How much should you pay to run a Ruby on Rails application?

The truth of the matter is that it can cost very little to host a Ruby on Rails application on the internet. However, it can also cost a lot. How do you determine whether you’re getting value for money or not?

There are several factors involved in your decision. First, consider what you might need. There are some elements that almost everyone would consider essential. Some can be included as part of a hosting plan while other providers might expect you to figure it out for yourself.

As you read through the following points, keep this question in mind: How much would it cost the business if the application were to be unavailable to your staff and your customers?

1. Backups

Almost every Ruby on Rails application will have a database of information that’s being changed as users interact with the system. You’ll want this backed-up at a minimum. How often? That depends on how much the data changes and how critical it is. How much data can you afford to lose?

Additionally, if your application creates files, or accepts files from its users, then you will also want to back-up these up. Again, consider how often this should be done. They could also require significant amounts of storage.

Once you have the application and its data backed up, then consider what happens in the event of a problem. How will you get your application running again? Is that part of the hosting service? And, how do you even know if the backups have been successful and will restore a running system? Imagine the scenario where the application failed and a backup is restored, and it hadn’t actually been backing up your data correctly! Could that send you out of business?

2. Security

Are you getting a managed platform or just a computer connected to the internet? What I mean by that is, just like your own computer, there are security updates and upgrades which need to be applied. How and when are these applied? Are they even done?

3. Resiliency

If your application is business-critical, you’ll want to eliminate single points of failure to minimise downtime. This means running your application on multiple servers, so if one fails your system will stay running and available to your users. This thinking needs to be applied everywhere. How your application was architected and written will play a part in this. Poorly written applications will not scale. They might be constrained to a single computer and will need adapting to enable scaling and resilience.

4. Specialist knowledge

Each computing platform has its quirks. Choose a hosting provider who fully understands those issues and can build your hosting environment to take full advantage of its features, optimised for speed and responsiveness.

5. Support and Responsiveness

One of the most significant factors in hosting cost is the human factor, that is, do you get to talk to a human being if there’s a problem? Do they offer 24/7 coverage, and do you need it?


Do you know where your application is actually hosted? And I mean literally. Do you know where in the world the data centre is? If your application holds data which is vital to your company or it contains personal information of any form, then you need to be sure it’s physically located somewhere that is suitable from a legal standpoint. In Europe, especially with the introduction of GDPR, there are strict laws which carry hefty fines if you’re found not to be compliant. Personally Identifiable Information (PII) must be stored physically in countries with adequate data protection laws. If you’re a European entity then the most straightforward, and safest option is to save your data in a data centre that’s physically located within European borders.
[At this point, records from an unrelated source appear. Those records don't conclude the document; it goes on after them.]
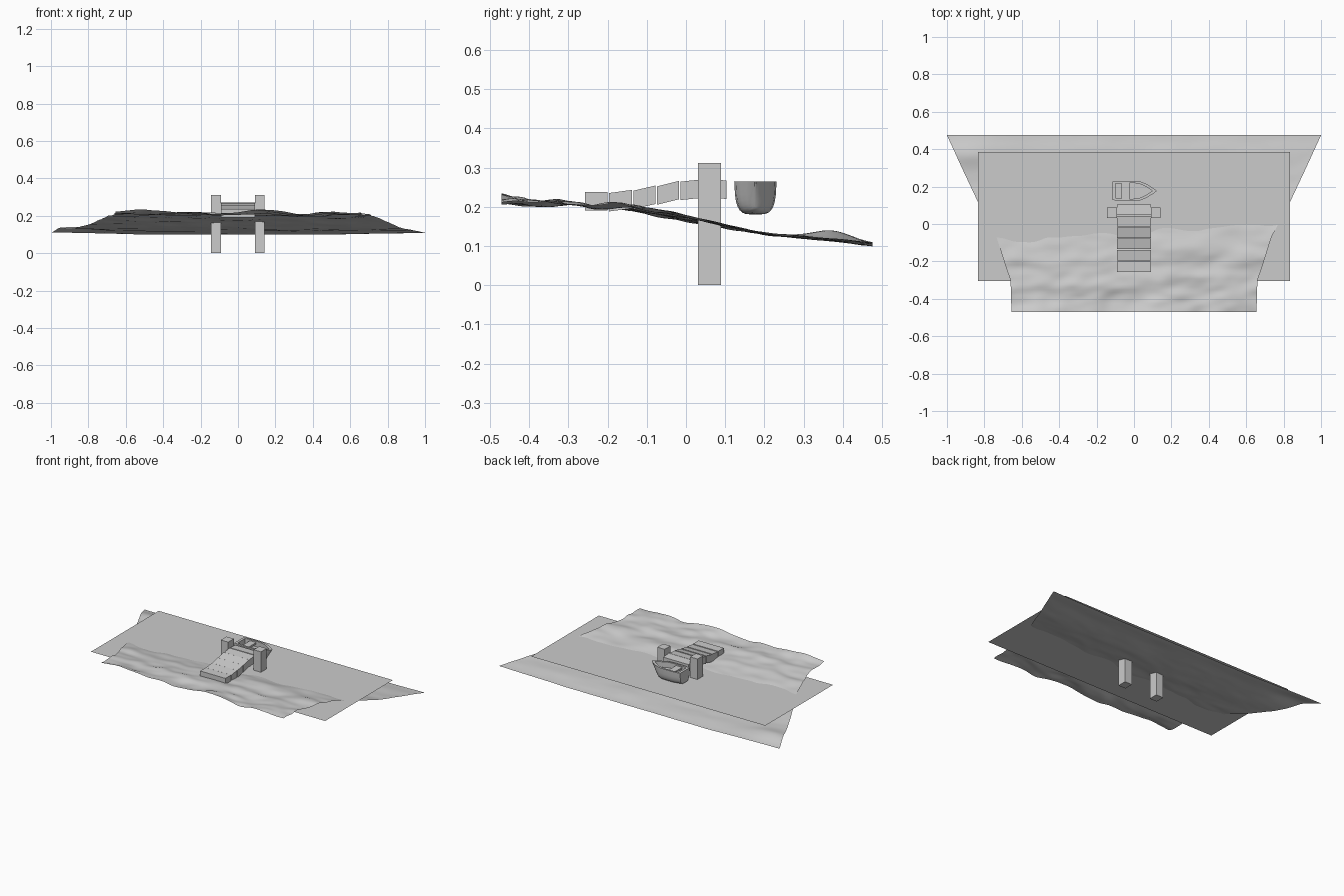
import bpy, bmesh, math
from mathutils import Vector, noise

if "Cube" in bpy.data.objects:
    bpy.data.objects.remove(bpy.data.objects["Cube"])

grey = bpy.data.materials.new("plain grey")
grey.diffuse_color = (0.6, 0.6, 0.6, 1)
grey.use_nodes = True
grey.node_tree.nodes["Principled BSDF"].inputs["Base Color"].default_value = grey.diffuse_color


def finish(name, bm, smooth=None, normals=True):
    if normals:
        bmesh.ops.recalc_face_normals(bm, faces=bm.faces)
    me = bpy.data.meshes.new(name)
    bm.to_mesh(me)
    bm.free()
    ob = bpy.data.objects.new(name, me)
    bpy.context.collection.objects.link(ob)
    me.materials.append(grey)
    if smooth is not None:
        bpy.ops.object.select_all(action='DESELECT')
        ob.select_set(True)
        bpy.context.view_layer.objects.active = ob
        bpy.ops.object.shade_smooth_by_angle(angle=math.radians(smooth))
    return ob


def lerp_table(table, t):
    if t <= table[0][0]:
        return table[0][1]
    for (a, va), (b, vb) in zip(table, table[1:]):
        if t <= b:
            return va + (vb - va) * (t - a) / (b - a)
    return table[-1][1]


def prism(name, profile, x0, x1):
    """Extrude a (y, z) profile along x."""
    bm = bmesh.new()
    face = bm.faces.new([bm.verts.new((x0, y, z)) for y, z in profile])
    ext = bmesh.ops.extrude_face_region(bm, geom=[face])
    verts = [v for v in ext["geom"] if isinstance(v, bmesh.types.BMVert)]
    bmesh.ops.translate(bm, verts=verts, vec=(x1 - x0, 0, 0))
    return finish(name, bm)


def box(name, x0, x1, y0, y1, z0, z1):
    return prism(name, [(y0, z0), (y1, z0), (y1, z1), (y0, z1)], x0, x1)


# beach: fan-shaped sheet sloping from dunes to the sea bed
WIDTH = [(-.47, .655), (-.3, .66), (-.23, .685), (-.07, .735),
         (.13, .84), (.3, .92), (.475, 1.0)]
SLOPE = [(-.47, .215), (-.35, .213), (-.2, .201), (-.1, .191), (0, .172),
         (.1, .149), (.2, .129), (.3, .119), (.38, .114), (.475, .098)]
ROUGH = [(-.47, .022), (-.28, .02), (-.12, .011), (.05, .007), (.475, .002)]


def ground(x, y):
    z = sum(lerp_table(SLOPE, y + d) for d in (-.03, 0, .03)) / 3
    p = Vector((x * 4 + y * 2.5, y * 9 - x * 1.5, 3.1))
    z += lerp_table(ROUGH, y) * (noise.noise(p) + .35 * noise.noise(p * 2.3))
    z += .011 * x * math.exp(-((y + .03) / .16) ** 2)             # right shore juts out
    z += .02 * math.exp(-((x + .88) / .15) ** 2 - ((y - .37) / .07) ** 2)
    z += .01 * max(0, abs(x) - .5) * max(0, y) * 4
    return z


NX, NY = 110, 64
bm = bmesh.new()
rows = []
for j in range(NY + 1):
    y = -.47 + .945 * j / NY
    w = lerp_table(WIDTH, y)
    rows.append([bm.verts.new((w * s, y, ground(w * s, y)))
                 for s in (2 * i / NX - 1 for i in range(NX + 1))])
for a, b in zip(rows, rows[1:]):
    for i in range(NX):
        bm.faces.new((a[i], a[i + 1], b[i + 1], b[i]))
finish("beach", bm, 60, normals=False)

# water sheet
bm = bmesh.new()
bm.faces.new([bm.verts.new((x, y, .18)) for x, y in
              ((-.835, -.305), (.835, -.305), (.835, .385), (-.835, .385))])
finish("water", bm, normals=False)

# jetty posts
for side, x in (("left", -.118), ("right", .116)):
    box(side + "_post", x - .026, x + .026, .031, .089, 0, .312)

# jetty planks, rising to the seaward end: (y0, top0, y1, top1)
PLANKS = [(-.257, .237, -.2, .237), (-.196, .235, -.138, .243),
          (-.134, .241, -.078, .254), (-.074, .252, -.018, .266),
          (-.014, .264, .043, .27), (.047, .271, .103, .267)]
for n, (y0, t0, y1, t1) in enumerate(PLANKS, 1):
    prism("plank_%d" % n, [(y0, t0 - .047), (y1, t1 - .047), (y1, t1), (y0, t0)], -.09, .09)

# boat hull: lofted U sections (x, half width, keel z, rake), bow towards +x
CY, N = .177, 14
STATIONS = [(-.116, .049, .186, 0), (-.06, .054, .181, 0), (0, .054, .18, 0),
            (.035, .05, .181, .006), (.065, .038, .184, .014),
            (.09, .023, .188, .024), (.108, .011, .193, .032), (.12, .002, .198, .04)]
bm = bmesh.new()
rings = []
for x, hw, keel, rake in STATIONS:
    ring = []
    for k in range(N + 1):
        a = math.pi * k / N
        c, d = math.cos(a), math.sin(a)
        depth = max(d, 0) ** .6 if 0 < k < N else 0
        ring.append(bm.verts.new((x - rake * depth,
                                  CY + math.copysign(abs(c) ** .5, c) * hw * (1 - .06 * depth),
                                  .264 - (.264 - keel) * depth)))
    rings.append(ring)
for a, b in zip(rings, rings[1:]):
    for k in range(N):
        bm.faces.new((a[k], a[k + 1], b[k + 1], b[k]))
bm.faces.new(rings[0])
bm.faces.new(rings[-1])
deck = bm.faces.new([r[0] for r in rings] + [r[-1] for r in reversed(rings)])
# hollow out the deck: rim, then cavity
for step in ("rim", "cavity"):
    ext = bmesh.ops.extrude_face_region(bm, geom=[deck])["geom"]
    bmesh.ops.delete(bm, geom=[deck], context='FACES_ONLY')
    deck = [g for g in ext if isinstance(g, bmesh.types.BMFace)][0]
    for v in deck.verts:
        if step == "rim":
            v.co.x = -.02 + (v.co.x + .02) * .83
            v.co.y = CY + (v.co.y - CY) * .78
        else:
            v.co.z -= .035
finish("boat_hull", bm, 35)

# boat bench
box("boat_bench", -.068, -.024, CY - .043, CY + .043, .245, .256)
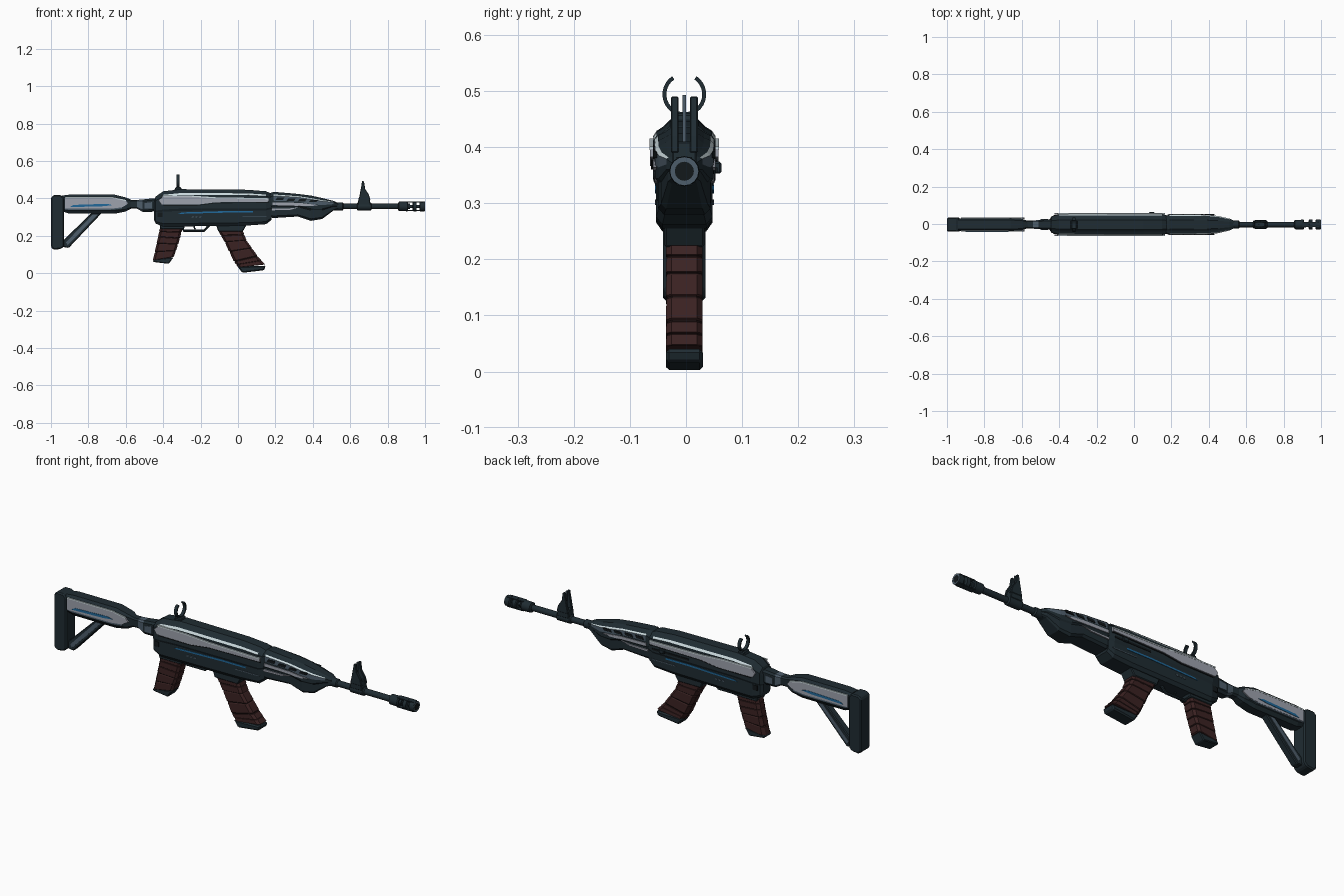
import bpy, bmesh, math
from mathutils import Vector

if "Cube" in bpy.data.objects:
    bpy.data.objects.remove(bpy.data.objects["Cube"])

AXIS_Y = -0.003  # the side handle pushes the main axis off centre


def material(name, rgb):
    m = bpy.data.materials.new(name)
    m.use_nodes = True
    m.diffuse_color = (*rgb, 1)
    m.node_tree.nodes["Principled BSDF"].inputs["Base Color"].default_value = (*rgb, 1)
    return m


DARK = material("dark slate", (0.014, 0.025, 0.032))
BLACK = material("groove black", (0.006, 0.009, 0.011))
STEEL = material("blue steel", (0.075, 0.11, 0.145))
PALE = material("pale grey panel", (0.34, 0.36, 0.42))
LIGHT = material("light edge", (0.60, 0.70, 0.73))
BLUE = material("blue stripe", (0.015, 0.14, 0.32))
BROWN = material("brown grip", (0.043, 0.016, 0.016))
SEAM = material("dark brown seam", (0.014, 0.007, 0.007))


def finish(name, bm, mats, smooth=False, bevel=0):
    bmesh.ops.recalc_face_normals(bm, faces=bm.faces)
    me = bpy.data.meshes.new(name)
    bm.to_mesh(me)
    bm.free()
    ob = bpy.data.objects.new(name, me)
    ob.location.y = AXIS_Y
    bpy.context.collection.objects.link(ob)
    for m in mats:
        me.materials.append(m)
    if bevel:
        mod = ob.modifiers.new("bevel", "BEVEL")
        mod.width, mod.segments = bevel, 1
    if smooth:
        bpy.ops.object.select_all(action="DESELECT")
        ob.select_set(True)
        bpy.context.view_layer.objects.active = ob
        bpy.ops.object.shade_smooth_by_angle()


def loft(name, rings, mats, pick=None, smooth=False):
    """Skin a list of closed rings and cap both ends."""
    bm = bmesh.new()
    rows = [[bm.verts.new(p) for p in ring] for ring in rings]
    n = len(rows[0])
    for i in range(len(rows) - 1):
        for j in range(n):
            k = (j + 1) % n
            f = bm.faces.new((rows[i][j], rows[i][k], rows[i + 1][k], rows[i + 1][j]))
            f.material_index = pick(i, min(j, n - 2 - j)) if pick else 0
    bm.faces.new(rows[0])
    bm.faces.new(rows[-1])
    finish(name, bm, mats, smooth)


def hull(name, stations, profile, mats, pick=None):
    """Symmetric shell: stations are x, bottom, top, half width."""
    rings = []
    for x, b, t, w in stations:
        half = [(w * u, b + (t - b) * v) for u, v in profile]
        rings.append([(x, y, z) for y, z in half] + [(x, -y, z) for y, z in reversed(half)])
    loft(name, rings, mats, pick)


def prism(name, outline, y0, y1, mat, bevel=0):
    """Side outline (x, z) extruded from y0 to y1."""
    bm = bmesh.new()
    a, b = [[bm.verts.new((x, y, z)) for x, z in outline] for y in (y0, y1)]
    bm.faces.new(a)
    bm.faces.new(b)
    for i in range(len(a)):
        k = (i + 1) % len(a)
        bm.faces.new((a[i], a[k], b[k], b[i]))
    finish(name, bm, [mat], bevel=bevel)


def plates(name, outline, y, mat, thick=0.005):
    for side, s in (("left_side", 1), ("right_side", -1)):
        prism(f"{name}_{side}", outline, s * (y - 0.003), s * (y + thick), mat)


def rect(x0, x1, z0, z1, slant=0):
    return [(x0, z0), (x1, z0), (x1 + slant, z1), (x0 + slant, z1)]


def strip(line, h):
    """Outline of a stripe of height h above a polyline."""
    return line + [(x, z + h) for x, z in reversed(line)]


def revolve(name, steps, mat, z=0.357, n=16):
    rings = [[(x, r * math.cos(2 * math.pi * k / n), z + r * math.sin(2 * math.pi * k / n))
              for k in range(n)] for x, r in steps]
    loft(name, rings, [mat], smooth=True)


def tube(name, path, r, mat, n=8):
    """Round bar along a path in the y = 0 plane."""
    path, nrm = [Vector(p) for p in path], Vector((0, 1, 0))
    rings = []
    for i, p in enumerate(path):
        side = (path[min(i + 1, len(path) - 1)] - path[max(i - 1, 0)]).normalized().cross(nrm)
        rings.append([p + r * (nrm * math.cos(2 * math.pi * k / n) + side * math.sin(2 * math.pi * k / n))
                      for k in range(n)])
    loft(name, rings, [mat], smooth=True)


def along(pts, t):
    f = t * (len(pts) - 1)
    i = min(int(f), len(pts) - 2)
    return Vector(pts[i]).lerp(Vector(pts[i + 1]), f - i)


def banded(name, back, front, w, bands):
    """Curved handle of wrapped bands divided by narrow seams."""
    shape = [(-1, .5), (-.8, 1), (.8, 1), (1, .7), (1, -.7), (.8, -1), (-.8, -1), (-1, -.5)]
    rings = []
    for b in range(bands):
        for f, s in ((0, 0.95), (0.06, 1), (0.88, 1.02), (0.94, 0.95)):
            t = (b + f) / bands
            p, q = along(back, t), along(front, t)
            c, h = (p + q) / 2, (q - p) / 2 * s
            rings.append([(c.x + h.x * u, w * s * v, c.y + h.y * u) for u, v in shape])
    loft(name, rings, [BROWN, SEAM], lambda i, j: 1 if i % 4 == 3 else 0)


# Main body shells
shell = [(.7, 0), (.9, .08), (.9, .42), (1, .48), (1, .66), (1, .85), (.88, .9), (.66, .94), (.45, 1)]
hull("receiver", [(-.45, .285, .385, .03), (-.44, .265, .41, .045), (-.40, .25, .438, .055),
                  (-.30, .25, .449, .056), (.05, .255, .446, .056), (.15, .262, .438, .056),
                  (.18, .285, .425, .048)], shell, [DARK, LIGHT],
     lambda i, j: 1 if j == 5 and 1 < i < 5 else 0)
hull("handguard", [(.165, .30, .425, .046), (.19, .295, .435, .053), (.32, .303, .424, .053),
                   (.39, .28, .415, .052), (.45, .29, .402, .046), (.51, .335, .387, .032),
                   (.535, .345, .375, .02)], shell, [DARK, LIGHT, STEEL],
     lambda i, j: {5: 1, 4: 2}.get(j, 0) if 0 < i < 5 else 0)

# Body panels, stripes and slots
plates("receiver_panel", [(-.41, .367), (-.425, .39), (-.40, .412), (-.25, .411), (-.12, .402), (.165, .397),
                          (.165, .382), (-.12, .379), (-.22, .366)], .056, PALE)
plates("receiver_panel_trim", strip([(-.41, .409), (-.25, .409), (-.12, .40), (.165, .395)], .006), .056, LIGHT, .006)
plates("receiver_panel_seam", strip([(-.40, .360), (-.22, .360), (-.12, .373), (.165, .376)], .004), .056, BLACK, .003)
plates("receiver_blue_stripe", [(-.32, .317), (-.30, .325), (-.05, .333), (.08, .332), (.08, .324), (-.05, .324)],
       .0505, BLUE, .002)
plates("receiver_steel_line", rect(.02, .15, .303, .307, .01), .0505, STEEL, .002)
for k in range(3):
    plates(f"receiver_tick_{k}", rect(-.25 + k * .02, -.24 + k * .02, .297, .304, .006), .0505, STEEL, .002)
for k in range(4):
    x = .20 + k * .06
    plates(f"handguard_slot_{k}", rect(x, x + .04, .390 - k * .003, .404 - k * .004, .008), .052, BLACK, .004)
plates("handguard_panel", [(.185, .364), (.185, .379), (.33, .376), (.43, .364), (.39, .358)], .053, PALE, .003)
plates("handguard_lower_streak", [(.18, .336), (.18, .346), (.28, .347), (.33, .353), (.28, .339)], .0495, PALE, .004)
plates("receiver_rear_vent", rect(-.43, -.405, .30, .325), .045, BLACK)

# Bolt handle on the left side
prism("bolt_rail", rect(-.05, .15, .355, .364), .05, .059, BLACK)
prism("bolt_handle", rect(.08, .11, .353, .374), .05, .066, DARK, .003)

# Stock, neck, strut and butt
box = [(.65, 0), (1, .16), (1, .86), (.7, 1)]
hull("stock", [(-.94, .33, .415, .033), (-.90, .318, .42, .034), (-.66, .318, .42, .034),
               (-.60, .330, .405, .031), (-.57, .345, .392, .02)], box, [DARK])
plates("stock_panel", [(-.925, .345), (-.925, .404), (-.67, .404), (-.60, .388), (-.585, .372),
                       (-.62, .352), (-.68, .345)], .033, PALE, .004)
plates("stock_panel_trim", strip([(-.925, .401), (-.67, .401), (-.60, .386)], .006), .033, LIGHT, .005)
plates("stock_lower_trim", strip([(-.925, .339), (-.68, .339), (-.62, .346)], .006), .033, STEEL, .003)
plates("stock_blue_stripe", [(-.90, .353), (-.88, .365), (-.70, .371), (-.67, .364), (-.72, .358)], .037, BLUE, .002)
hull("stock_neck", [(-.59, .345, .392, .022), (-.54, .345, .392, .022), (-.51, .328, .394, .024),
                    (-.46, .328, .400, .027), (-.43, .34, .40, .027)], box, [STEEL, DARK],
     lambda i, j: 0 if i == 1 else 1)
plates("neck_panel", [(-.50, .345), (-.50, .375), (-.46, .38), (-.46, .345)], .0245, STEEL, .004)
prism("stock_strut", [(-.935, .175), (-.935, .14), (-.905, .135), (-.73, .32), (-.785, .32)], -.018, .018, DARK, .004)
plates("strut_face", [(-.92, .165), (-.91, .15), (-.75, .315), (-.775, .315)], .018, STEEL, .002)
prism("butt_plate", [(-.985, .125), (-1, .14), (-1, .405), (-.985, .418), (-.945, .418), (-.93, .40),
                     (-.93, .145), (-.945, .13)], -.038, .038, DARK, .006)

# Grip, magazine and trigger
banded("grip", [(-.415, .25), (-.43, .18), (-.455, .065)], [(-.295, .25), (-.315, .17), (-.345, .085)], .031, 5)
prism("grip_cap", [(-.45, .075), (-.455, .06), (-.37, .05), (-.345, .085)], -.03, .03, DARK, .004)
banded("magazine", [(-.11, .235), (-.07, .165), (-.02, .06), (.003, .03)],
       [(.022, .235), (.045, .175), (.105, .09), (.146, .045)], .032, 6)
prism("magazine_foot", [(-.002, .036), (.022, .002), (.14, .016), (.148, .04)], -.033, .033, DARK, .006)
prism("magazine_well", [(-.12, .265), (-.105, .222), (.025, .222), (.05, .265)], -.036, .036, DARK, .004)
prism("grip_mount", [(-.42, .265), (-.415, .235), (-.29, .235), (-.28, .265)], -.034, .034, DARK, .004)
tube("trigger_guard", [(-.305, 0, .255), (-.29, 0, .228), (-.18, 0, .228), (-.155, 0, .255)], .007, DARK)
tube("trigger", [(-.23, 0, .26), (-.235, 0, .246), (-.228, 0, .235)], .004, DARK)

# Barrel and slotted muzzle
revolve("barrel", [(.50, .021), (.56, .021), (.565, .015), (.92, .015)], DARK)
revolve("sight_collar", [(.635, .015), (.64, .022), (.71, .022), (.715, .015)], DARK)
revolve("muzzle_collar", [(.855, .015), (.86, .025), (.905, .026), (.91, .022)], DARK)
for k in range(2):
    revolve(f"muzzle_ring_{k}", [(.934 + k * .036, .022), (.938 + k * .036, .027),
                                 (.955 + k * .043, .026)], DARK)
revolve("muzzle_core", [(.90, .008), (.99, .008)], DARK)
for k, z in enumerate((.377, .332)):
    prism(f"muzzle_bar_{k}", rect(.90, .99, z, z + .005), -.014, .014, DARK)
revolve("muzzle_face", [(.995, .025), (.9995, .025)], STEEL)
revolve("muzzle_bore", [(.995, .017), (1.0, .017)], BLACK)

# Front sight
ear = [(.645, .39), (.66, .47), (.663, .49), (.674, .49), (.68, .45), (.70, .42), (.708, .39)]
for side, y in (("left", .017), ("right", -.017)):
    prism(f"front_sight_ear_{side}", ear, y - .007, y + .007, DARK, .002)
prism("front_sight_base", [(.64, .365), (.645, .405), (.70, .41), (.71, .365)], -.022, .022, DARK, .003)
prism("front_sight_post", rect(.664, .671, .39, .493), -.003, .003, STEEL)

# Rear sight: flat ring open at the top
arc = [math.radians(124 + 292 * k / 24) for k in range(25)]
loft("rear_sight_ring", [[(x, r * math.cos(a), .494 + r * math.sin(a))
                          for x, r in ((-.328, .032), (-.312, .032), (-.312, .039), (-.328, .039))]
                         for a in arc], [DARK], smooth=True)
prism("rear_sight_base", [(-.345, .43), (-.335, .46), (-.305, .46), (-.295, .43)], -.022, .022, DARK, .004)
Failing that, for providers outside of the European Union you’ll want to look for providers who are signed up to schemes such as the EU-US Privacy Shield programme.

Other services and factors to consider

Here at Foxsoft, we offer our specialist Ruby on Rails hosting services to our supported clients to provide complete peace-of-mind. In addition to handling the points outlined above, we also monitor the uptime of the application to respond quickly and efficiently in the event of any issues. We also track and report on errors that are fed back into the development cycle or addressed proactively during a maintenance retainer.

Want to check how your current Ruby on Rails hosting measures up? We cover the hosting environment extensively when we audit a Ruby on Rails system, especially when looking through the lens of the resiliency pillar. For more information, or if you’d like an informal chat about hosting then please get in touch today.

About the author

Andy Henson specialises in practical, yet creative, business solutions. Drawing on his experience, he couples the latest in technological thinking with a sound knowledge of business.